Interesting forward from Miranda July's "We Think Alone" Project, http://wethinkalone.com/
The email is from author Sheila Heti http://www.sheilaheti.net/ to another writer, Sarah Manguso.
It refers to this interview: "Woman Writer + Writer Mother: A Conversation between Sarah Manguso and Rachel Zucker"Manguso says things like, "I hate being perceived as a potential mother—an empty vessel—but in Western medical culture, that is my identity. When I am given a new medication, I have to prove I’m not pregnant....For as long as I have lived, I have been an egg-box. In a Western hospital, my eggs are the most valuable part of me." Zucker says things like, "I sound so pathetically unable to control my feelings—'womanly'?—and yet to say otherwise is to lie...Is it just the culture that makes me into an 'egg-box'? Or is it something else, something in me?"
---------- Forwarded message ----------
From: Sheila Heti
Date: Mon, Feb 1, 2010 at 3:21 PM
To: Sarah Manguso
I passed your interview on to a smart (childless) woman friend of mine who replied:
Last comment. This interview kind of gives me the creeps; perhaps it touches a never. Rachel is strange, the way she projects on to your friend (I pictured your life, saw you sleeping with handsome men in a messy apartment...), says having children curbed her ego and yet she is unbearably judgmental. What they say about their own mothers is fascinating, how we build our identities in reaction.
Did you see this: http://opinionator.blogs.nytimes.com/2009/09/17/the-referendum/
I am prompted to think of these women (mothers) I metwhen I spent a month in Florence last year. The way they talked about child-bearing and raising children (the ones I am thinking about both had teenagers) was so different from how people talk about parenting and the experience here in North America. One of them (a vivacious filmmaker with three children, finally divorced) told me, "A woman who doesn't have the biological urge for children should consider herself lucky." Another woman spoke of being "condemned" to motherhood; another, "My life was pretty good before Leah," (her beautiful 16-year-old ballerina daughter).
They were very open and unconflicted about accepting the genuine sacrifices they had made, and how, in very serious ways, it had ruined their lives (as well as adding to their lives, which they spoke less about).
Another woman said to me, "It's not good for a woman. If you are someone who likes to live by your own rhythms -- you can't. Ever again.

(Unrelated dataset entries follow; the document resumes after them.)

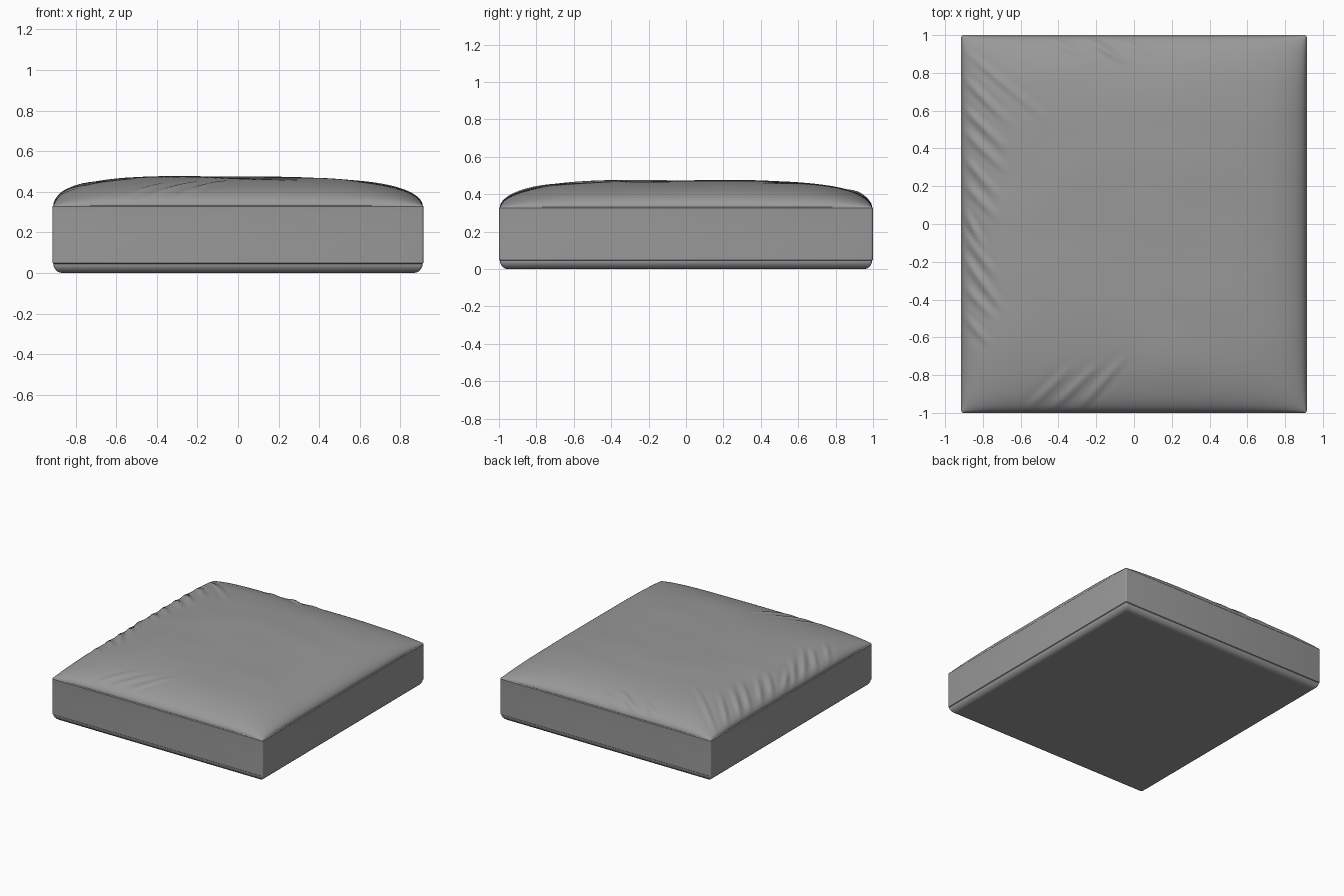
import bpy, math
from mathutils import Vector, noise

if "Cube" in bpy.data.objects:
    bpy.data.objects.remove(bpy.data.objects["Cube"])

HX, HY = 0.915, 1.0
SEAM_TOP, SEAM_LOW = 0.33, 0.045

# Dark grey cloth
cloth = bpy.data.materials.new("dark_cloth")
cloth.diffuse_color = (0.32, 0.32, 0.32, 1)
cloth.use_nodes = True
cloth.node_tree.nodes["Principled BSDF"].inputs["Base Color"].default_value = cloth.diffuse_color


def make(name, verts, faces, angle=40):
    me = bpy.data.meshes.new(name)
    me.from_pydata(verts, [], faces)
    me.materials.append(cloth)
    ob = bpy.data.objects.new(name, me)
    bpy.context.collection.objects.link(ob)
    bpy.ops.object.select_all(action='DESELECT')
    ob.select_set(True)
    bpy.context.view_layer.objects.active = ob
    bpy.ops.object.shade_smooth_by_angle(angle=math.radians(angle))
    return ob


def ring(inset, z, r=0.012, n=4):
    hx, hy = HX - inset, HY - inset
    pts = []
    for k, (sx, sy) in enumerate([(1, 1), (-1, 1), (-1, -1), (1, -1)]):
        for i in range(n + 1):
            a = math.pi / 2 * (k + i / n)
            pts.append((sx * (hx - r) + r * math.cos(a), sy * (hy - r) + r * math.sin(a), z))
    return pts


def loft(name, profile, cap=False):
    rings = [ring(*p) for p in profile]
    n = len(rings[0])
    verts = [v for r in rings for v in r]
    faces = [(k * n + i, k * n + (i + 1) % n, (k + 1) * n + (i + 1) % n, (k + 1) * n + i)
             for k in range(len(rings) - 1) for i in range(n)]
    if cap:
        faces.append(tuple(reversed(range(n))))
    return make(name, verts, faces)


# Bottom panel with rolled edge, and the upright band between the two seams
loft("bottom_panel", [(0.05, 0), (0.045, 0), (0.03, 0.004), (0.018, 0.013), (0.010, 0.025),
                      (0.006, 0.036), (0.006, SEAM_LOW)], cap=True)
loft("side_band", [(0.006, SEAM_LOW), (0.001, 0.049), (0.001, 0.07), (0.0, 0.19),
                   (0.001, 0.31), (0.0, 0.326), (0.005, SEAM_TOP + 0.002)])

# Creases in the top cover: start x, y, end x, y, height
CREASES = [
    (-0.90, 0.92, -0.52, 0.60, 0.006), (-0.91, 0.78, -0.68, 0.55, 0.008),
    (-0.91, 0.62, -0.70, 0.42, 0.009), (-0.91, 0.50, -0.70, 0.30, 0.008),
    (-0.91, 0.36, -0.74, 0.17, 0.009), (-0.91, 0.22, -0.74, 0.05, 0.008),
    (-0.91, 0.08, -0.80, -0.12, 0.010), (-0.91, -0.04, -0.76, -0.24, 0.009),
    (-0.91, -0.17, -0.72, -0.42, 0.009), (-0.91, -0.32, -0.76, -0.48, 0.007),
    (-0.91, -0.48, -0.78, -0.62, 0.006), (-0.55, -0.97, -0.36, -0.78, 0.004),
    (-0.42, -0.97, -0.22, -0.77, 0.005), (-0.28, -0.97, -0.08, -0.74, 0.005),
    (-0.24, 0.98, -0.07, 0.87, 0.010), (-0.42, 0.98, -0.30, 0.90, 0.006),
    (-0.07, 0.98, 0.06, 0.91, 0.005),
]


def crease(x, y):
    h = 0
    for x0, y0, x1, y1, amp in CREASES:
        dx, dy = x1 - x0, y1 - y0
        ln = math.hypot(dx, dy)
        t = ((x - x0) * dx + (y - y0) * dy) / ln ** 2
        d = ((x - x0) * dy - (y - y0) * dx) / ln
        if -0.2 < t < 1.2 and abs(d) < 0.1:
            s = math.sin(math.pi * (t + 0.2) / 1.4)
            q = (d / 0.021) ** 2
            h += amp * s * (1 - q) * math.exp(-q / 2)
    return h


def dome(u):
    return max(0, 1 - abs(u) ** 4.2) ** 0.5


# Padded top cover, with denser rows towards its edges
N = 170
verts, faces = [], []
for j in range(N + 1):
    for i in range(N + 1):
        u = math.sin((i / N - 0.5) * math.pi)
        v = math.sin((j / N - 0.5) * math.pi)
        x, y = u * (HX - 0.005), v * (HY - 0.005)
        f = dome(u) * dome(v)
        soft = 0.005 * noise.noise(Vector((x * 2.5, y * 4, 0.3)))
        z = SEAM_TOP + f * (0.138 - 0.008 * x + 0.006 * (1 - u * u) * (1 - v * v) + soft)
        z += min(1, f * 2) * crease(x, y)
        verts.append((x, y, z))
for j in range(N):
    for i in range(N):
        a = j * (N + 1) + i
        faces.append((a, a + 1, a + N + 2, a + N + 1))
make("top_cover", verts, faces, 60)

You have to live in response to your kids."
It was amazing to me how no woman I have ever talked to here has ever said anything close to anything like the women I met over there.